This post is somewhat belated. The 8th Annual Land Policy Conference was held by the Lincoln Institute of Land Policy in Cambridge, MA in early June, and this year’s topic was Education, Land, and Location.
Eric Hanushek, an educational and urban economist from Stanford, was the keynote speaker where he gave an overview of research that he had conducted for the OECD that identified a economic benefit to the United States of somewhere in the range of $40-50 trillion dollars (in present terms) associated with closing the achievement gap between minority and white students in America.
The rest of the conference was made up of thorough discussions of national and international research on how land policy and education are inter-related. Presenters (and chapters in the upcoming volume) will provide a vast overview on some relatively traditional research topics – including how school quality is capitalized in home values and why people without children in schools still support taxes for education (the answer is that it supports home value and community quality according to William Fischel’s “Home-Voter Hypothesis). The conference papers also covered how newer policies like school choice and residential mobility programs affect individual outcomes in education and the labor market.
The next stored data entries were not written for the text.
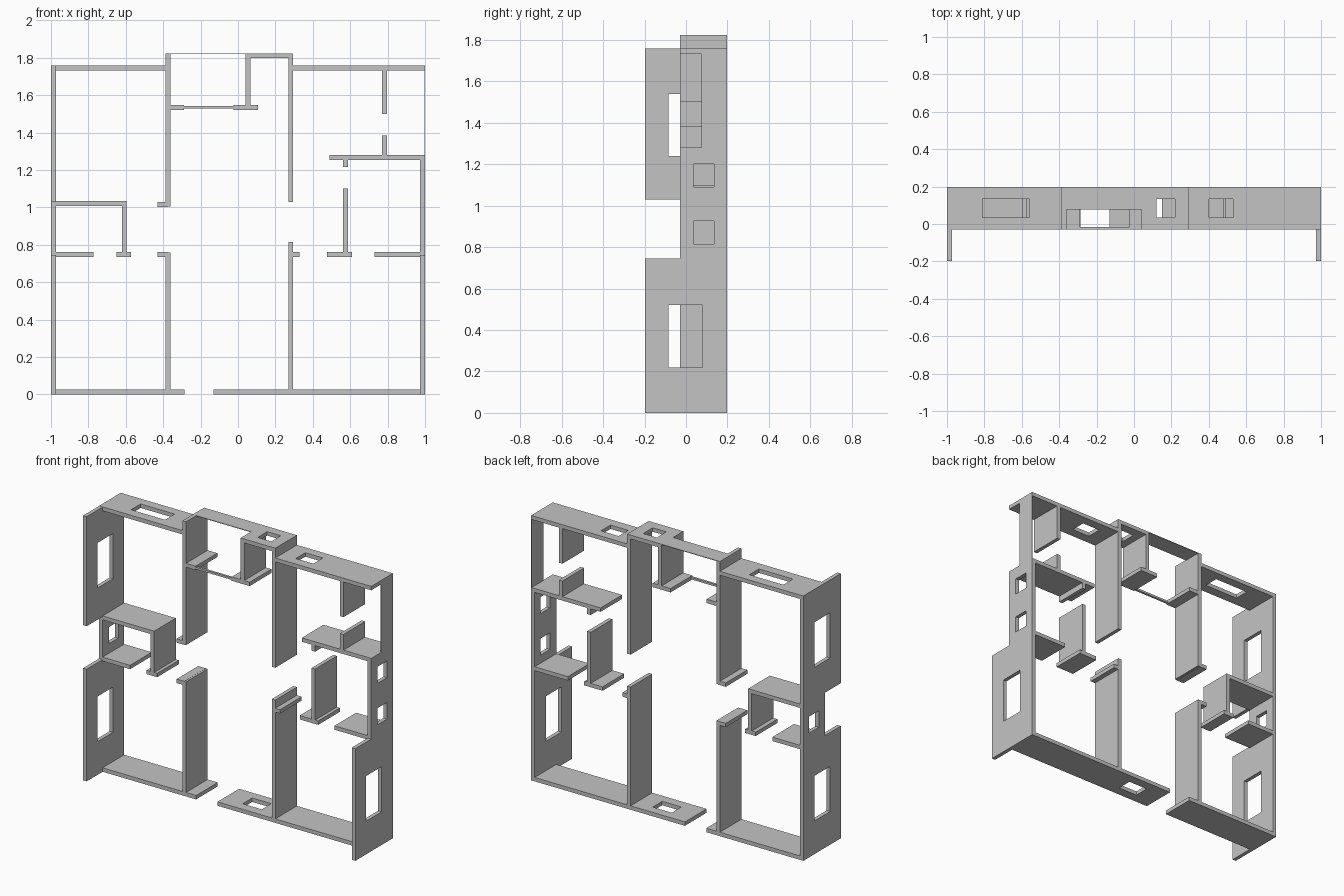
import bpy
import bmesh

THICK = 0.026            # wall thickness
FRONT, BACK = -0.03, 0.197   # depth of a standard wall
DEEP = -0.197            # front edge of the projecting side walls
SMALL = (0.035, 0.135)   # depth range of small windows
LARGE = (-0.085, 0.08)   # depth range of large windows

# Main plan lines
LEFT, RIGHT = -0.987, 0.987
HALL_A, HALL_B = -0.374, 0.282
BOTTOM, MIDDLE, TOP = 0.013, 0.748, 1.746

old = bpy.data.objects.get("Cube")
if old:
    bpy.data.objects.remove(old, do_unlink=True)

grey = bpy.data.materials.new("wall grey")
grey.use_nodes = True
colour = (0.55, 0.55, 0.55, 1)
grey.diffuse_color = colour
grey.node_tree.nodes["Principled BSDF"].inputs["Base Color"].default_value = colour


def rect(a0, a1, y0, y1):
    return [(a0, y0), (a1, y0), (a1, y1), (a0, y1)]


def panel(name, along, line, start, end, front=FRONT, back=BACK,
          window=None, depth=SMALL, thick=THICK):
    """Flat panel running along x or z, with an optional rectangular window."""
    bm = bmesh.new()

    def ring(corners, offset):
        across = line + offset
        return [bm.verts.new((a, y, across) if along == "x" else (across, y, a))
                for a, y in corners]

    outer = [ring(rect(start, end, front, back), s * thick / 2) for s in (-1, 1)]
    inner = None
    if window:
        inner = [ring(rect(*window, *depth), s * thick / 2) for s in (-1, 1)]
    for side in range(2):
        if not inner:
            bm.faces.new(outer[side])
    for i in range(4):
        j = (i + 1) % 4
        bm.faces.new((outer[0][i], outer[0][j], outer[1][j], outer[1][i]))
        if inner:
            bm.faces.new((inner[0][i], inner[0][j], inner[1][j], inner[1][i]))
            for side in range(2):
                o, n = outer[side], inner[side]
                bm.faces.new((o[i], o[j], n[j], n[i]))
    bmesh.ops.recalc_face_normals(bm, faces=bm.faces)
    mesh = bpy.data.meshes.new(name)
    bm.to_mesh(mesh)
    bm.free()
    mesh.materials.append(grey)
    obj = bpy.data.objects.new(name, mesh)
    bpy.context.collection.objects.link(obj)
    return obj


def across(name, z, x0, x1, **options):
    return panel(name, "x", z, x0, x1, **options)


def upright(name, x, z0, z1, **options):
    return panel(name, "z", x, z0, z1, **options)


# Outer side walls: deep panels with large windows, shallow ones with small windows
for side, x in (("left", RIGHT), ("right", LEFT)):
    upright(side + "_lower_side_wall", x, 0, 0.745, front=DEEP,
            window=(0.22, 0.52), depth=LARGE)
upright("right_upper_side_wall", LEFT, 1.03, 1.758, front=DEEP,
        window=(1.24, 1.54), depth=LARGE)
upright("right_bath_side_wall", LEFT, 0.745, 1.03, window=(0.825, 0.935))
upright("left_bath_side_wall", RIGHT, 0.745, 1.01, window=(0.815, 0.925))
upright("left_laundry_side_wall", RIGHT, 1.01, 1.28, window=(1.09, 1.2))

# Bottom edge with entrance gap
across("bottom_wall_right", BOTTOM, -1, -0.287)
across("bottom_wall_entry", BOTTOM, -0.13, 0.295, window=(0.01, 0.15))
across("bottom_wall_left", BOTTOM, 0.295, 1)

# Top edge and raised closet
across("top_wall_right", TOP, -1, HALL_A, window=(-0.81, -0.56))
across("top_wall_left", TOP, HALL_B, 1, window=(0.4, 0.53))
across("closet_top", 1.811, 0.041, 0.295, window=(0.12, 0.22))
upright("closet_side", 0.054, 1.535, 1.82)

# Long hall walls
for name, x, low, high in (("hall_wall_right", HALL_A, 0.76, 1.005),
                           ("hall_wall_left", HALL_B, 0.815, 1.03)):
    upright(name + "_lower", x, 0, low)
    upright(name + "_upper", x, high, 1.824)
across("hall_stub_upper", 1.016, -0.43, HALL_A)
across("hall_stub_lower", MIDDLE, -0.43, HALL_A)
across("hall_stub_left", MIDDLE, HALL_B, 0.33)

# Right-hand small room
across("right_bath_top", 1.022, -1, -0.595)
upright("right_bath_inner", -0.608, MIDDLE, 1.03)
across("right_bath_base", MIDDLE, -1, -0.772)
across("right_bath_foot", MIDDLE, -0.65, -0.573)

# Left-hand small rooms
across("left_bath_top", 1.268, 0.49, 1)
across("left_bath_base", MIDDLE, 0.73, 1)
across("left_bath_foot", MIDDLE, 0.475, 0.61)
upright("left_bath_inner", 0.575, MIDDLE, 1.1)
upright("left_bath_nib", 0.575, 1.215, 1.268)
upright("left_store_lower", 0.783, 1.268, 1.385)
upright("left_store_upper", 0.783, 1.5, TOP)

# Balcony doorway: end stubs and slim lintel
across("doorway_stub_right", 1.535, HALL_A, -0.29)
across("doorway_stub_left", 1.535, -0.025, 0.107)
across("doorway_lintel", 1.535, -0.29, -0.025, back=-0.015, thick=0.014)

# Thin balcony railings
across("top_railing", 1.822, HALL_A, 0.045, front=0.078, thick=0.004)
upright("side_railing", 0.998, 1.28, 1.74, front=0.075, thick=0.004)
While there was some disagreement on the topic, choice and mobility might contribute to further inequality – but this could be just a short term effect. There were also great papers on homeschooling, the role of segregation in educational outcomes, and how school choice affects municipal transportation costs.
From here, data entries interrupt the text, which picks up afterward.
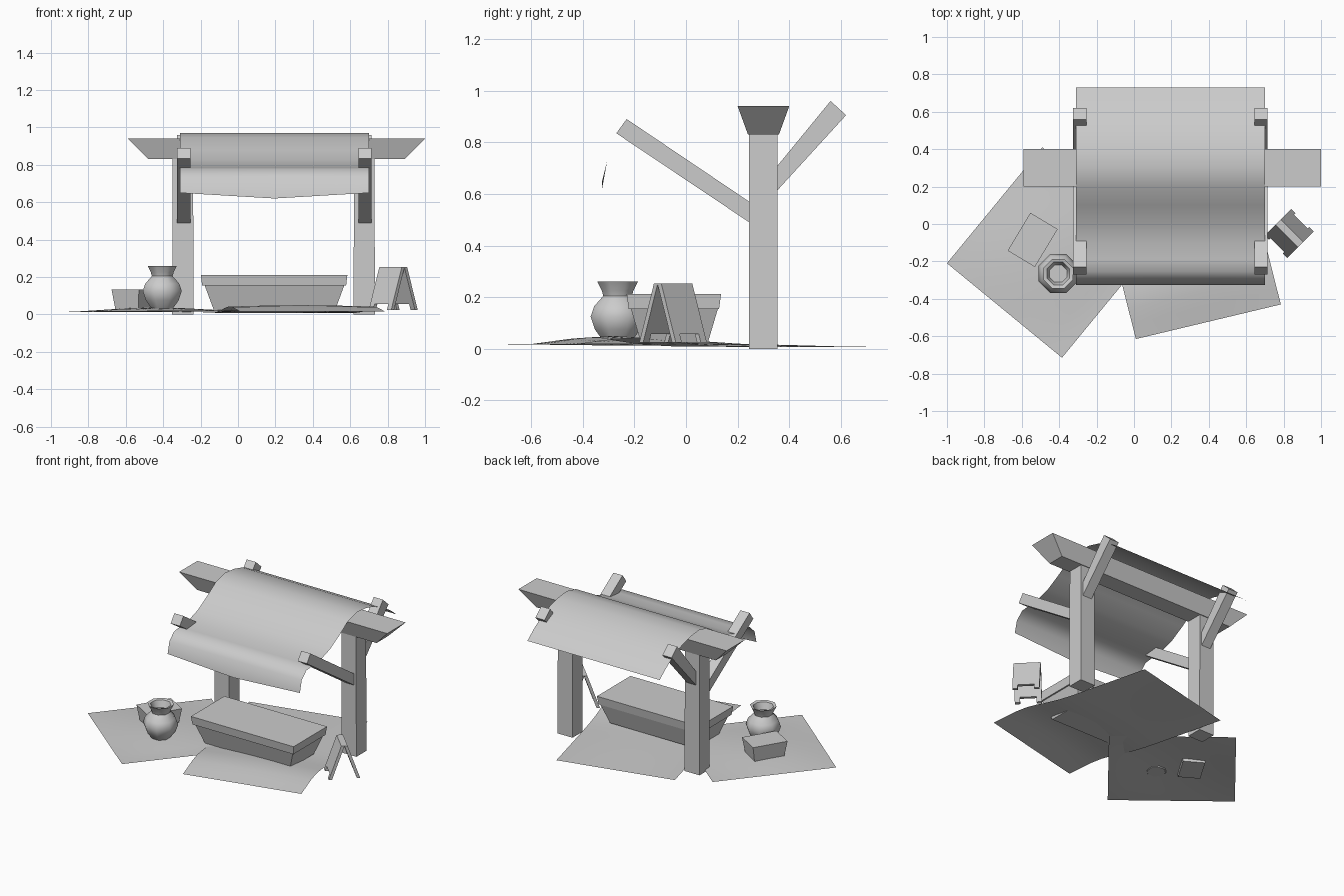
import bpy, math
from mathutils import Vector

if "Cube" in bpy.data.objects:
    bpy.data.objects.remove(bpy.data.objects["Cube"])


def make(name, verts, faces, smooth=None):
    me = bpy.data.meshes.new(name)
    me.from_pydata([tuple(v) for v in verts], [], faces)
    me.update()
    ob = bpy.data.objects.new(name, me)
    bpy.context.collection.objects.link(ob)
    if smooth:
        bpy.ops.object.select_all(action='DESELECT')
        ob.select_set(True)
        bpy.context.view_layer.objects.active = ob
        bpy.ops.object.shade_smooth_by_angle(angle=math.radians(smooth))
    return ob


def prism(name, a, b):
    """Solid between two matching outlines, a (first) and b (second)."""
    n = len(a)
    faces = [tuple(range(n))[::-1], tuple(range(n, 2 * n))]
    faces += [(i, (i + 1) % n, (i + 1) % n + n, i + n) for i in range(n)]
    ob = make(name, list(a) + list(b), faces)
    import bmesh
    bm = bmesh.new()
    bm.from_mesh(ob.data)
    bmesh.ops.recalc_face_normals(bm, faces=bm.faces)
    bm.to_mesh(ob.data)
    bm.free()
    return ob


def rect(cx, cy, hx, hy, z, ang=0.0):
    c, s = math.cos(ang), math.sin(ang)
    return [(cx + u * hx * c - v * hy * s, cy + u * hx * s + v * hy * c, z)
            for u, v in ((-1, -1), (1, -1), (1, 1), (-1, 1))]


def grid(name, nu, nv, fn):
    verts = [fn(i / nu, j / nv) for j in range(nv + 1) for i in range(nu + 1)]
    w = nu + 1
    faces = [(j * w + i, j * w + i + 1, (j + 1) * w + i + 1, (j + 1) * w + i)
             for j in range(nv) for i in range(nu)]
    return make(name, verts, faces, 60)


# Posts with front and back braces
front = [(0.245, 0.57), (0.245, 0.49), (-0.27, 0.835), (-0.23, 0.89)]
back = [(0.355, 0.71), (0.355, 0.615), (0.62, 0.905), (0.56, 0.96)]
for side, px in (("left", -0.295), ("right", 0.675)):
    prism(side + "_post", rect(px, 0.3, 0.057, 0.055, 0.0), rect(px, 0.3, 0.055, 0.055, 0.84))
    bx = -0.29 if side == "left" else 0.68
    for label, prof in (("front", front), ("back", back)):
        prism(f"{side}_{label}_brace", [(bx - 0.035, y, z) for y, z in prof],
              [(bx + 0.035, y, z) for y, z in prof])

# Cross beam, flared upwards
prism("cross_beam", rect(0.205, 0.3, 0.685, 0.06, 0.83), rect(0.205, 0.3, 0.795, 0.1, 0.94))

# Draped awning
prof = [(0.73, 0.79), (0.66, 0.845), (0.58, 0.895), (0.49, 0.935), (0.4, 0.96), (0.3, 0.97),
        (0.2, 0.945), (0.1, 0.88), (0.0, 0.825), (-0.1, 0.793), (-0.19, 0.785),
        (-0.255, 0.778), (-0.305, 0.73), (-0.325, 0.65)]


def awning(u, v):
    y, z = prof[round(v * (len(prof) - 1))]
    sag = 1 - abs(2 * u - 1)
    if y < -0.3:
        z -= 0.03 * sag * (0.73 - z) / 0.08
    return (0.70 - 1.01 * u, y, z)


grid("awning", 8, len(prof) - 1, awning)


# Ground sheets
def sheet(name, o, a, b, height):
    o, a, b = Vector(o), Vector(a), Vector(b)

    def fn(u, v):
        p = o + a * u + b * v
        return (p.x, p.y, height(u, v))
    grid(name, 14, 14, fn)


sheet("left_ground_sheet", (-1.0, -0.21), (0.615, -0.505), (0.51, 0.62),
      lambda u, v: 0.012 + 0.022 * math.sin(math.pi * min(1, u * 1.05)) *
      math.sin(math.pi * v) + 0.006 * u)
sheet("long_ground_sheet", (0.01, -0.615), (0.775, 0.185), (-0.285, 1.13),
      lambda u, v: 0.008 + 0.034 * math.exp(-((v - 0.2) / 0.17) ** 2)
      + 0.012 * math.sin(math.pi * v) * math.sin(math.pi * u))

# Trough with rim
prism("trough_body", rect(0.195, -0.045, 0.325, 0.13, 0.025), rect(0.195, -0.045, 0.375, 0.17, 0.16))
prism("trough_rim", rect(0.193, -0.047, 0.385, 0.175, 0.155), rect(0.193, -0.047, 0.392, 0.183, 0.212))

# Small box
ang = math.radians(59)
prism("small_box", rect(-0.542, -0.085, 0.10, 0.07, 0.015, ang), rect(-0.542, -0.085, 0.118, 0.085, 0.132, ang))

# Octagonal vase with open mouth
vprof = [(0.06, 0.03), (0.095, 0.075), (0.113, 0.125), (0.098, 0.165), (0.06, 0.205),
         (0.066, 0.225), (0.085, 0.26), (0.066, 0.255), (0.05, 0.21)]
n = 8
verts = [(-0.405 + r * math.cos((k + 0.5) * math.tau / n),
          -0.265 + r * math.sin((k + 0.5) * math.tau / n), z) for r, z in vprof for k in range(n)]
faces = [(j * n + k, j * n + (k + 1) % n, (j + 1) * n + (k + 1) % n, (j + 1) * n + k)
         for j in range(len(vprof) - 1) for k in range(n)]
last = (len(vprof) - 1) * n
faces += [tuple(range(n))[::-1], tuple(range(last, last + n))]
make("vase", verts, faces, 50)

# Folding board: two leaning panels notched at the foot
h = 0.707
outline = [(-0.085, 0), (0.085, 0), (0.085, 1), (0.052, 1), (0.052, 0.86),
           (-0.052, 0.86), (-0.052, 1), (-0.085, 1)]
for side, s in (("outer", 1), ("inner", -1)):
    def at(u, t, off):
        v = s * (0.02 + 0.08 * t - off)
        return (0.83 + u * h + v * h, -0.05 - u * h + v * h, 0.253 - 0.228 * t)
    prism(f"board_{side}_panel", [at(u, t, 0) for u, t in outline],
          [at(u, t, 0.021) for u, t in outline])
I was encouraged to see urban economics, urban planning, education policy, and land policy being discussed in nuanced and innovative ways! I learned a lot at the conference and the work of the scholars at the Lincoln Conference has influenced by dissertation.